- The medium is messy, you need to be careful to keep your hand off of it while drawing; that is a neat trick. And generally you will get smudges no matter how cautious you are.
- Use an old glossy photograph with the glossy side down to rest your hand on. This will keep smudging to a minimum. Now good luck in finding an old photograph since we keep our photos in our phones now. A transparent film could also work.
- Use a kneaded eraser for adjusting value, and making tiny corrections without eraser crumbs or changing the color of the paper.
- Use the darker leads like 4B and 6B for the dark values, and then go back over it with the lighter value leads like 2B or HB for a precision value. I don’t care for the really hard leads like the H value scales, but try them. You might enjoy them and they are easier to erase.
- Let your lines show. Don’t be tempted to use smudging to show values; your lines will explain contours and volume better. Unless your drawing style does not show lines at all in which case, you should always smudge with a tool and not your fingers.
- Use a value scale in the margin of your drawing.
- Recognize that it’s likely that very little of the drawing will have the highest highlight represented by the white of the paper.
- Experiment with different paper; a rough paper will have a different “tooth” than a smooth one and the effect on the drawing will be dramatically different.
- Wipe the end of your pencil after sharpening and before drawing.
- After the drawing is complete, you can seal your work with fixative to prevent further unintentional smudging.

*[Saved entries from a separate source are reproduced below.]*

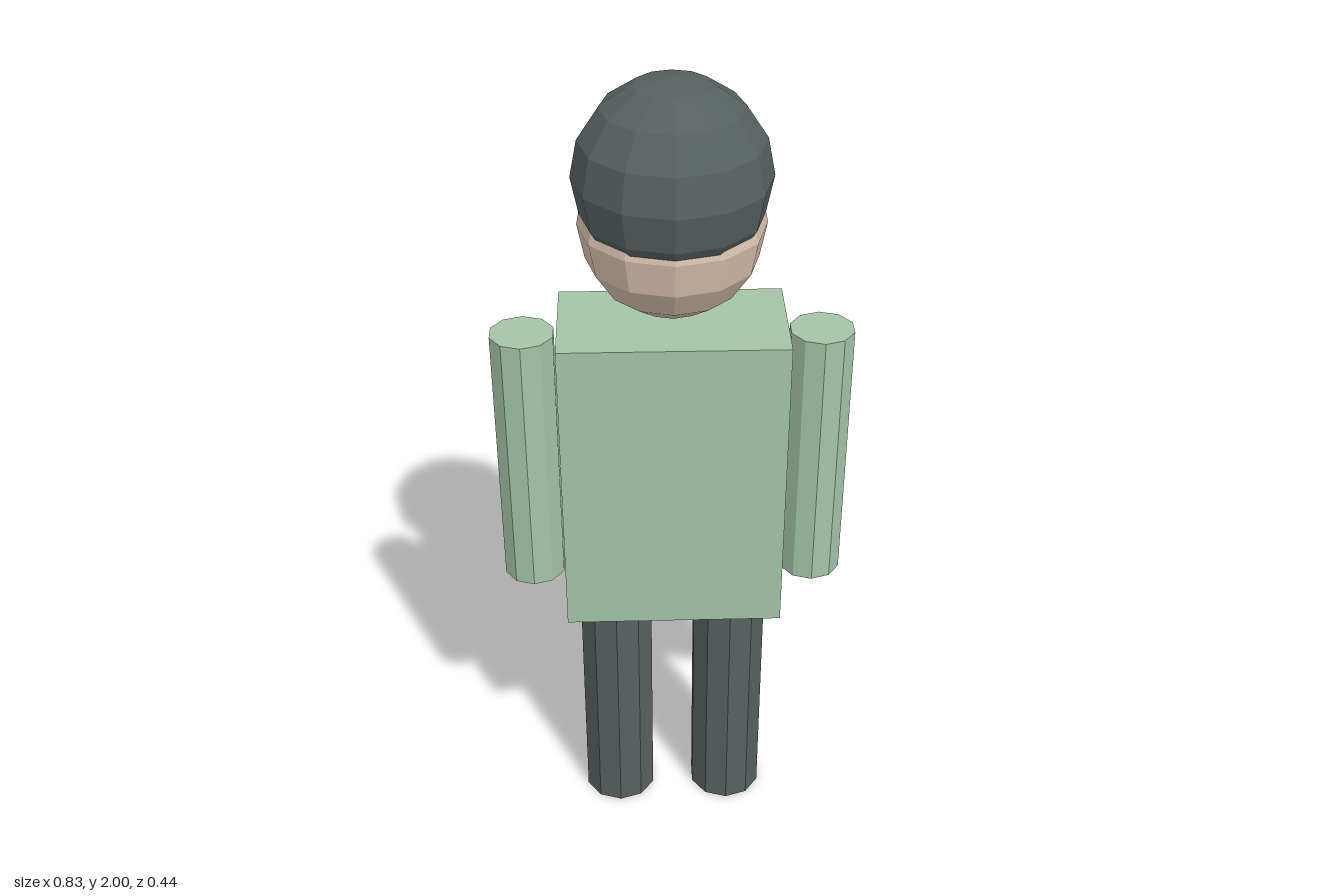
import * as THREE from 'three';

const paint = (name, color) => {
  const m = new THREE.MeshStandardMaterial({ color, flatShading: true });
  m.name = name;
  return m;
};

export function createModel() {
  const model = new THREE.Group();
  model.name = 'figure';

  const shirt = paint('pale green', 0xa3c4a7);
  const pack = paint('deep green', 0x507d67);
  const skin = paint('skin', 0xdac1ae);
  const dark = paint('charcoal', 0x576060);

  const add = (name, geometry, material, x, y, z) => {
    const mesh = new THREE.Mesh(geometry, material);
    mesh.name = name;
    mesh.position.set(x, y, z);
    model.add(mesh);
  };

  // Torso and the flat panel on its back
  add('torso', new THREE.BoxGeometry(0.52, 0.76, 0.284), shirt, 0, 1.045, -0.016);
  add('backPanel', new THREE.BoxGeometry(0.472, 0.585, 0.05), pack, 0, 1.0275, -0.171);

  // Ten-sided limbs, mirrored
  const arm = new THREE.CylinderGeometry(0.0755, 0.0755, 0.665, 10);
  const leg = new THREE.CylinderGeometry(0.093, 0.093, 0.67, 10);
  for (const [side, s] of [['left', 1], ['right', -1]]) {
    add(side + 'Arm', arm, shirt, s * 0.341, 1.066, -0.016);
    add(side + 'Leg', leg, dark, s * 0.142, 0.335, -0.015);
  }

  // Head, with the hair as a larger overlapping ball
  add('head', new THREE.SphereGeometry(0.208, 12, 8), skin, 0, 1.664, -0.016);
  add('hair', new THREE.SphereGeometry(0.218, 12, 8), dark, 0, 1.782, 0.003);

  return model;
}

This graphite drawing is an attempt to duplicate another drawing. The original is lost and people loved it so much that I thought I would try to just make another one. It didn’t work, but I think it turned out looking like a photo of my aunt Lynne.
Before digital images and printing people would ask me if I could make duplicates for them and I would explain that it is really not possible. Although the drawings will be similar, they will not be exactly alike. I guess I wanted to prove myself wrong.
Thank you so much for visiting my blog and for all your support and encouragement. If you have any questions for me, please post them below in the comments and I will give you my best answer.